# [The input]
════════
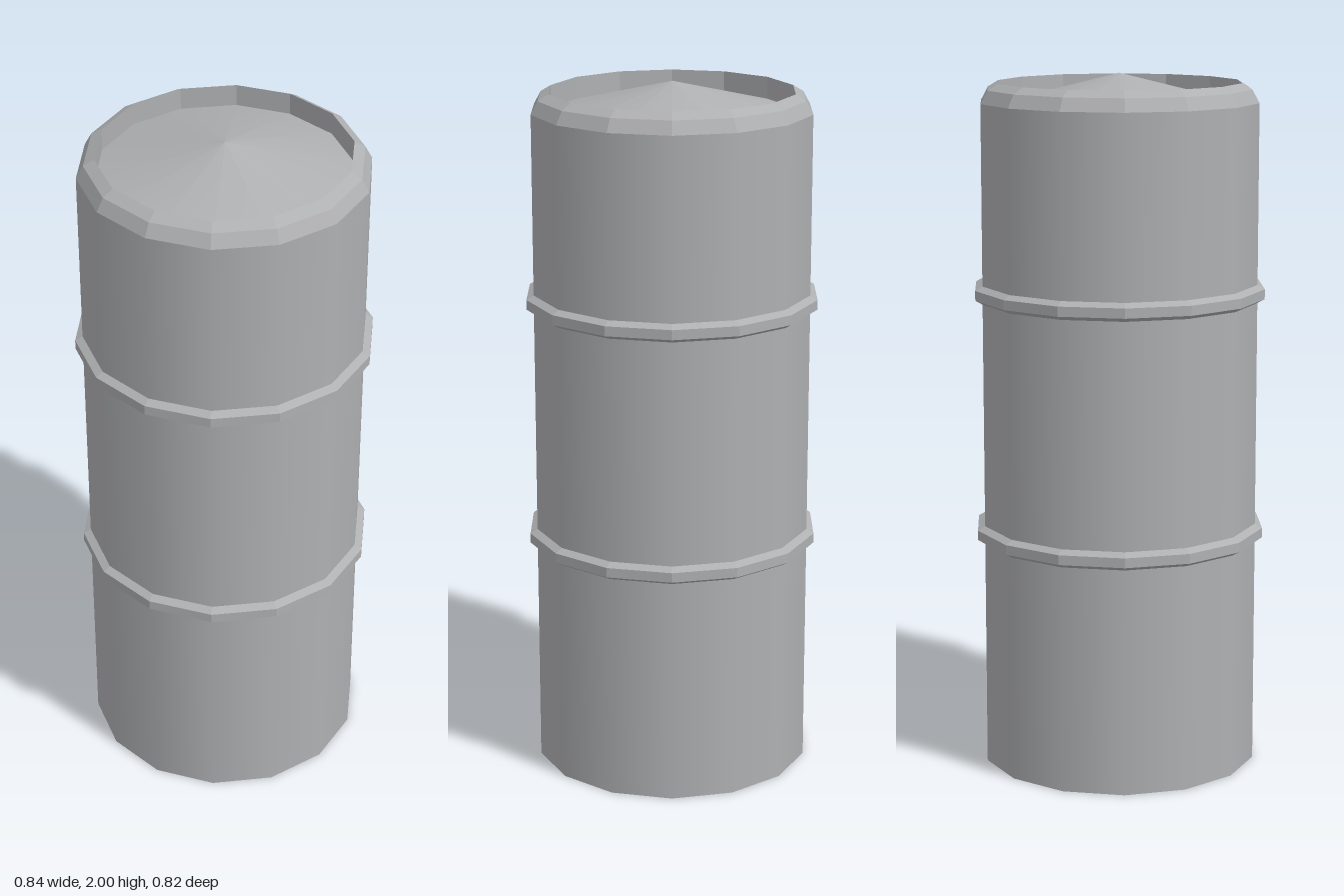
import * as THREE from 'three';

const SIDES = 14;

export function createModel() {
  const steel = new THREE.MeshStandardMaterial({ color: 0xafb0b2, side: THREE.DoubleSide });
  steel.name = 'grey steel';
  const drum = new THREE.Group();
  drum.name = 'drum';

  // Turns a [radius, height] profile; faceted parts get flat normals
  function turned(name, profile, faceted = false) {
    const points = profile.map(([r, y]) => new THREE.Vector2(r, y));
    let geometry = new THREE.LatheGeometry(points, SIDES, Math.PI / 2);
    if (faceted) {
      geometry = geometry.toNonIndexed();
      geometry.computeVertexNormals();
    }
    const mesh = new THREE.Mesh(geometry, steel);
    mesh.name = name;
    drum.add(mesh);
  }

  // Open-bottomed wall
  turned('wall', [[0.4, 0], [0.4, 1.92]]);

  // Bevelled rim with a short drop to the lid
  turned('rim', [[0.4, 1.92], [0.38, 1.957], [0.35, 1.975], [0.35, 1.912]], true);

  // Shallow conical lid
  turned('lid', [[0.35, 1.912], [0, 2]]);

  // Two raised hoops
  for (const [name, y] of [['lowerHoop', 0.683], ['upperHoop', 1.381]]) {
    turned(name, [[0.4, y - 0.026], [0.421, y - 0.014], [0.421, y + 0.014], [0.4, y + 0.026]], true);
  }
  return drum;
}
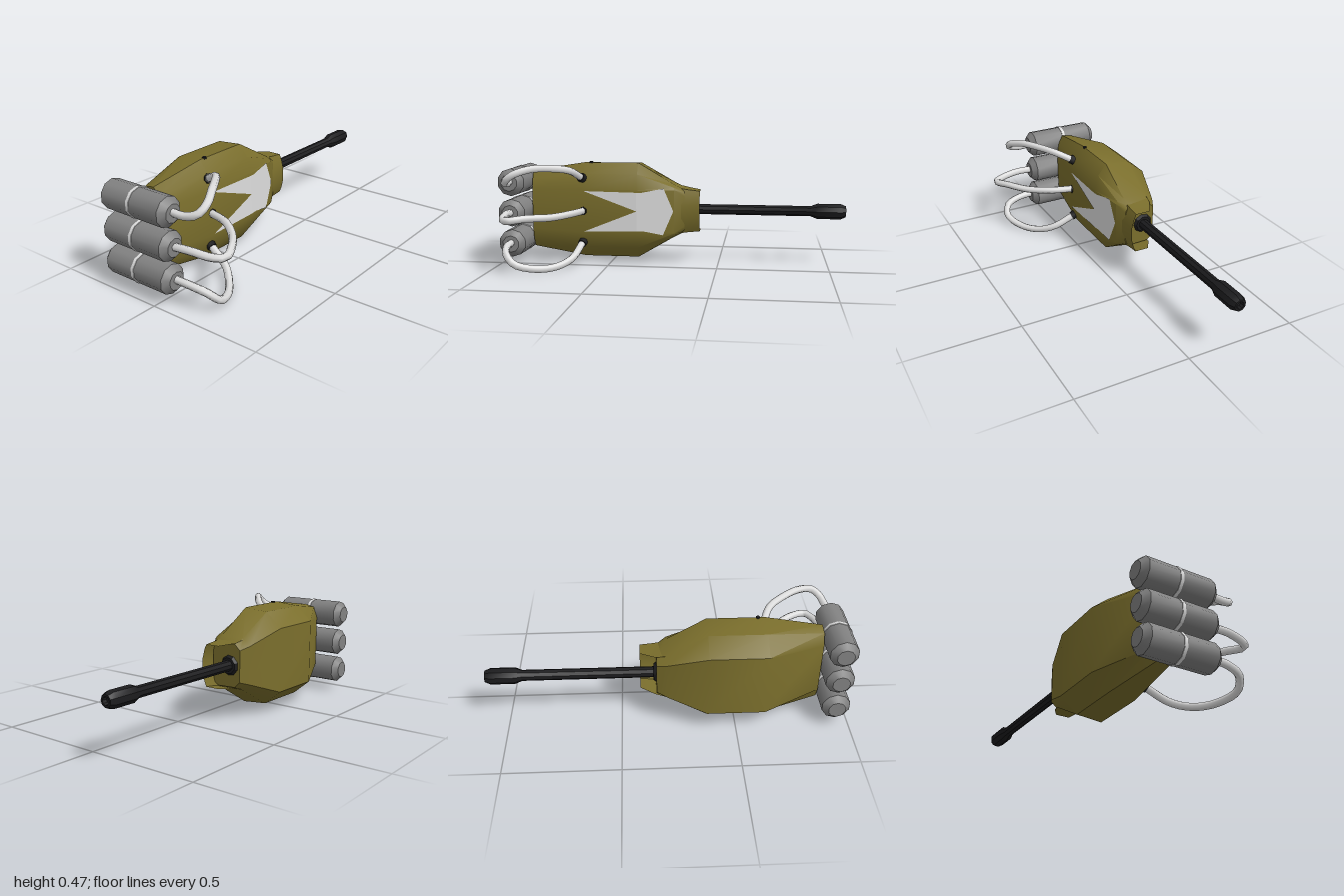
import * as THREE from 'three';
import { toCreasedNormals } from 'three/addons/utils/BufferGeometryUtils.js';

const MID_Y = 0.247;
const AXIS_Z = -0.163;

const mat = (name, color) => {
  const m = new THREE.MeshStandardMaterial({ color });
  m.name = name;
  return m;
};

// Skin a list of rings; each section is [x, half profile of [z, dy]] mirrored about MID_Y.
function loft(sections, closed) {
  const rings = sections.map(([x, half]) => [
    ...half.map(([z, d]) => [x, MID_Y + d, z]),
    ...half.slice().reverse().map(([z, d]) => [x, MID_Y - d, z]),
  ]);
  const n = rings[0].length;
  const index = [];
  for (let i = 0; i < rings.length - 1; i++) {
    for (let j = 0; j < n; j++) {
      // an open shell leaves the rear gap between the two halves
      if (!closed && j === n / 2 - 1) continue;
      const k = (j + 1) % n;
      const a = i * n + j, b = i * n + k, c = a + n, d = b + n;
      index.push(a, c, d, a, d, b);
    }
  }
  if (closed) {
    const e = (rings.length - 1) * n;
    for (let j = 1; j < n - 1; j++) index.push(0, j, j + 1, e, e + j + 1, e + j);
  }
  const g = new THREE.BufferGeometry();
  g.setAttribute('position', new THREE.Float32BufferAttribute(rings.flat(2), 3));
  g.setIndex(index);
  return toCreasedNormals(g, 0.6);
}

export function createModel() {
  const root = new THREE.Group();
  root.name = 'armCannon';
  const olive = mat('olive', 0x7a6e2c);
  olive.side = THREE.DoubleSide;
  const grey = mat('grey', 0x828282);
  const white = mat('white', 0xdedede);
  const black = mat('black', 0x1c1c1e);

  const add = (name, geometry, material, parent = root) => {
    const m = new THREE.Mesh(geometry, material);
    m.name = name;
    parent.add(m);
    return m;
  };

  // Faceted housing
  const wide = [[-0.03, 0.1], [-0.05, 0.17], [-0.09, 0.22], [-0.205, 0.21], [-0.283, 0.145]];
  add('housing', loft([
    [-0.87, [[-0.07, 0.09], [-0.08, 0.14], [-0.1, 0.18], [-0.15, 0.17], [-0.17, 0.12]]],
    [-0.62, wide],
    [-0.37, wide],
    [-0.2, [[-0.052, 0.1], [-0.06, 0.11], [-0.09, 0.12], [-0.2, 0.115], [-0.238, 0.085]]],
    [-0.155, [[-0.075, 0.07], [-0.08, 0.085], [-0.1, 0.098], [-0.19, 0.095], [-0.217, 0.07]]],
  ], true), olive);

  // Hood around the barrel root, open at the back
  add('hood', loft([
    [-0.2, [[-0.066, 0.03], [-0.08, 0.085], [-0.09, 0.11], [-0.205, 0.11]]],
    [-0.15, [[-0.068, 0.03], [-0.08, 0.075], [-0.09, 0.1], [-0.195, 0.1]]],
    [-0.085, [[-0.07, 0.03], [-0.08, 0.07], [-0.09, 0.093], [-0.155, 0.093]]],
  ], false), olive);

  // Chevron plate following the bend of the housing front
  const pieces = [
    [[-0.615, 0.34], [-0.37, 0.25], [-0.37, 0.336]],
    [[-0.615, 0.152], [-0.37, 0.157], [-0.37, 0.25]],
    [[-0.37, 0.157], [-0.335, 0.157], [-0.25, 0.14], [-0.203, 0.25], [-0.247, 0.355], [-0.35, 0.335], [-0.37, 0.336]],
  ];
  const shapes = pieces.map((p) => new THREE.Shape(p.map(([x, y]) => new THREE.Vector2(x, y))));
  const chevron = new THREE.ShapeGeometry(shapes);
  const cp = chevron.attributes.position;
  for (let i = 0; i < cp.count; i++) {
    const x = cp.getX(i);
    cp.setZ(i, -0.027 - Math.max(0, x + 0.37) * 0.129);
  }
  chevron.computeVertexNormals();
  add('chevron', chevron, white);

  // Barrel turned along x: base collar, tube and muzzle
  const barrelProfile = [
    [0, -0.2], [0.036, -0.2], [0.045, -0.185], [0.045, -0.155], [0.036, -0.143], [0.024, -0.143],
    [0.024, 0.42], [0.036, 0.45], [0.036, 0.555], [0.026, 0.578], [0.017, 0.578], [0.015, 0.56], [0, 0.56],
  ].map(([r, x]) => new THREE.Vector2(r, x));
  const barrel = add('barrel', toCreasedNormals(new THREE.LatheGeometry(barrelProfile, 9), 0.5), black);
  barrel.rotation.z = -Math.PI / 2;
  barrel.position.set(0, MID_Y, AXIS_Z);

  // Three tanks, each with a strap and a hose to the housing
  const tankProfile = [[0, -0.175], [0.038, -0.175], [0.063, -0.15], [0.063, 0.15], [0.038, 0.175], [0, 0.175]]
    .map(([r, h]) => new THREE.Vector2(r, h));
  const tankGeo = toCreasedNormals(new THREE.LatheGeometry(tankProfile, 10), 0.65);
  const strapGeo = new THREE.CylinderGeometry(0.0655, 0.0655, 0.014, 10);
  const hoses = {
    upper: [0.383, [
      [-0.935, 0.388, 0.05], [-0.93, 0.386, 0.12], [-0.915, 0.402, 0.172], [-0.88, 0.43, 0.182],
      [-0.81, 0.453, 0.145], [-0.73, 0.452, 0.09], [-0.66, 0.437, 0.03], [-0.625, 0.4, -0.04]]],
    middle: [0.243, [
      [-0.935, 0.245, 0.05], [-0.93, 0.25, 0.14], [-0.91, 0.243, 0.23], [-0.88, 0.243, 0.266],
      [-0.81, 0.25, 0.235], [-0.72, 0.245, 0.16], [-0.65, 0.248, 0.06], [-0.62, 0.247, -0.04]]],
    lower: [0.103, [
      [-0.935, 0.108, 0.05], [-0.93, 0.104, 0.13], [-0.91, 0.085, 0.2], [-0.87, 0.046, 0.222],
      [-0.79, 0.02, 0.19], [-0.71, 0.018, 0.13], [-0.65, 0.045, 0.06], [-0.625, 0.098, -0.04]]],
  };
  for (const [place, [y, points]] of Object.entries(hoses)) {
    const unit = new THREE.Group();
    unit.name = place + 'TankUnit';
    root.add(unit);
    const tank = add('tank', tankGeo, grey, unit);
    tank.rotation.x = Math.PI / 2;
    tank.position.set(-0.935, y, -0.11);
    const strap = add('strap', strapGeo, white, unit);
    strap.rotation.x = Math.PI / 2;
    strap.position.set(-0.935, y, -0.115);
    const curve = new THREE.CatmullRomCurve3(points.map((p) => new THREE.Vector3(...p)));
    add('hose', new THREE.TubeGeometry(curve, 24, 0.0165, 7), white, unit);
    // Dark socket where the hose enters the housing
    const socket = add('hoseSocket', new THREE.CylinderGeometry(0.021, 0.021, 0.022, 8), black, unit);
    socket.quaternion.setFromUnitVectors(new THREE.Vector3(0, 1, 0), curve.getTangent(1));
    socket.position.copy(curve.getPoint(1));
  }

  // Small pin on the top edge
  const pin = add('pin', new THREE.CylinderGeometry(0.009, 0.009, 0.008, 8), black);
  pin.position.set(-0.59, 0.467, -0.092);
  return root;
}
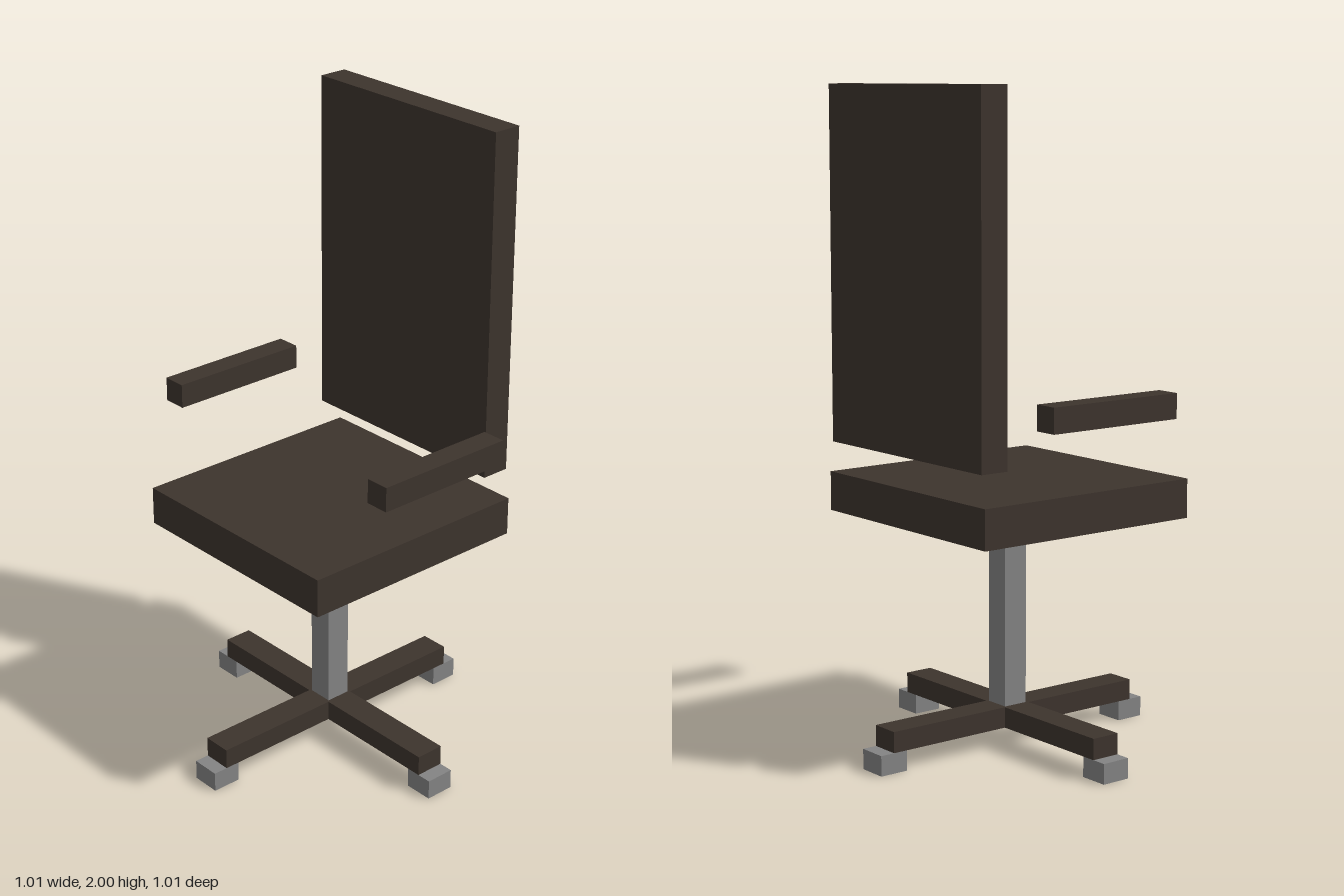
import * as THREE from 'three';

export function createModel() {
  const model = new THREE.Group();
  model.name = 'officeChair';

  const brown = new THREE.MeshStandardMaterial({ color: 0x3d342d });
  brown.name = 'dark brown';
  const grey = new THREE.MeshStandardMaterial({ color: 0x848484 });
  grey.name = 'grey metal';

  // Box given by its size and centre
  const box = (name, material, [w, h, d], [x, y, z]) => {
    const mesh = new THREE.Mesh(new THREE.BoxGeometry(w, h, d), material);
    mesh.name = name;
    mesh.position.set(x, y, z);
    model.add(mesh);
  };

  // Seat and backrest
  box('seat', brown, [0.766, 0.12, 0.766], [0, 0.772, 0]);
  box('backrest', brown, [0.736, 1.074, 0.092], [0, 1.463, -0.337]);

  // Floating armrests
  for (const side of [1, -1]) {
    box(side > 0 ? 'leftArmrest' : 'rightArmrest', brown, [0.076, 0.076, 0.46], [side * 0.46, 1.079, 0]);
  }

  // Central column
  box('column', grey, [0.08, 0.588, 0.08], [0, 0.42, 0]);

  // Cross base: one full bar and two half bars butted against it
  box('baseBar', brown, [0.92, 0.064, 0.092], [0, 0.094, 0]);
  for (const side of [1, -1]) {
    box('baseLeg', brown, [0.092, 0.064, 0.414], [0, 0.094, side * 0.253]);
  }

  // Foot block under each end of the cross
  for (let i = 0; i < 4; i++) {
    const a = (i * Math.PI) / 2;
    box('foot', grey, [0.092, 0.062, 0.092], [0.46 * Math.cos(a), 0.031, 0.46 * Math.sin(a)]);
  }

  return model;
}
════════
# [Task item]
Copy every line of the material above in which the word "white" appears.

# [Your response]
  const white = mat('white', 0xdedede);
  add('chevron', chevron, white);
    const strap = add('strap', strapGeo, white, unit);
    add('hose', new THREE.TubeGeometry(curve, 24, 0.0165, 7), white, unit);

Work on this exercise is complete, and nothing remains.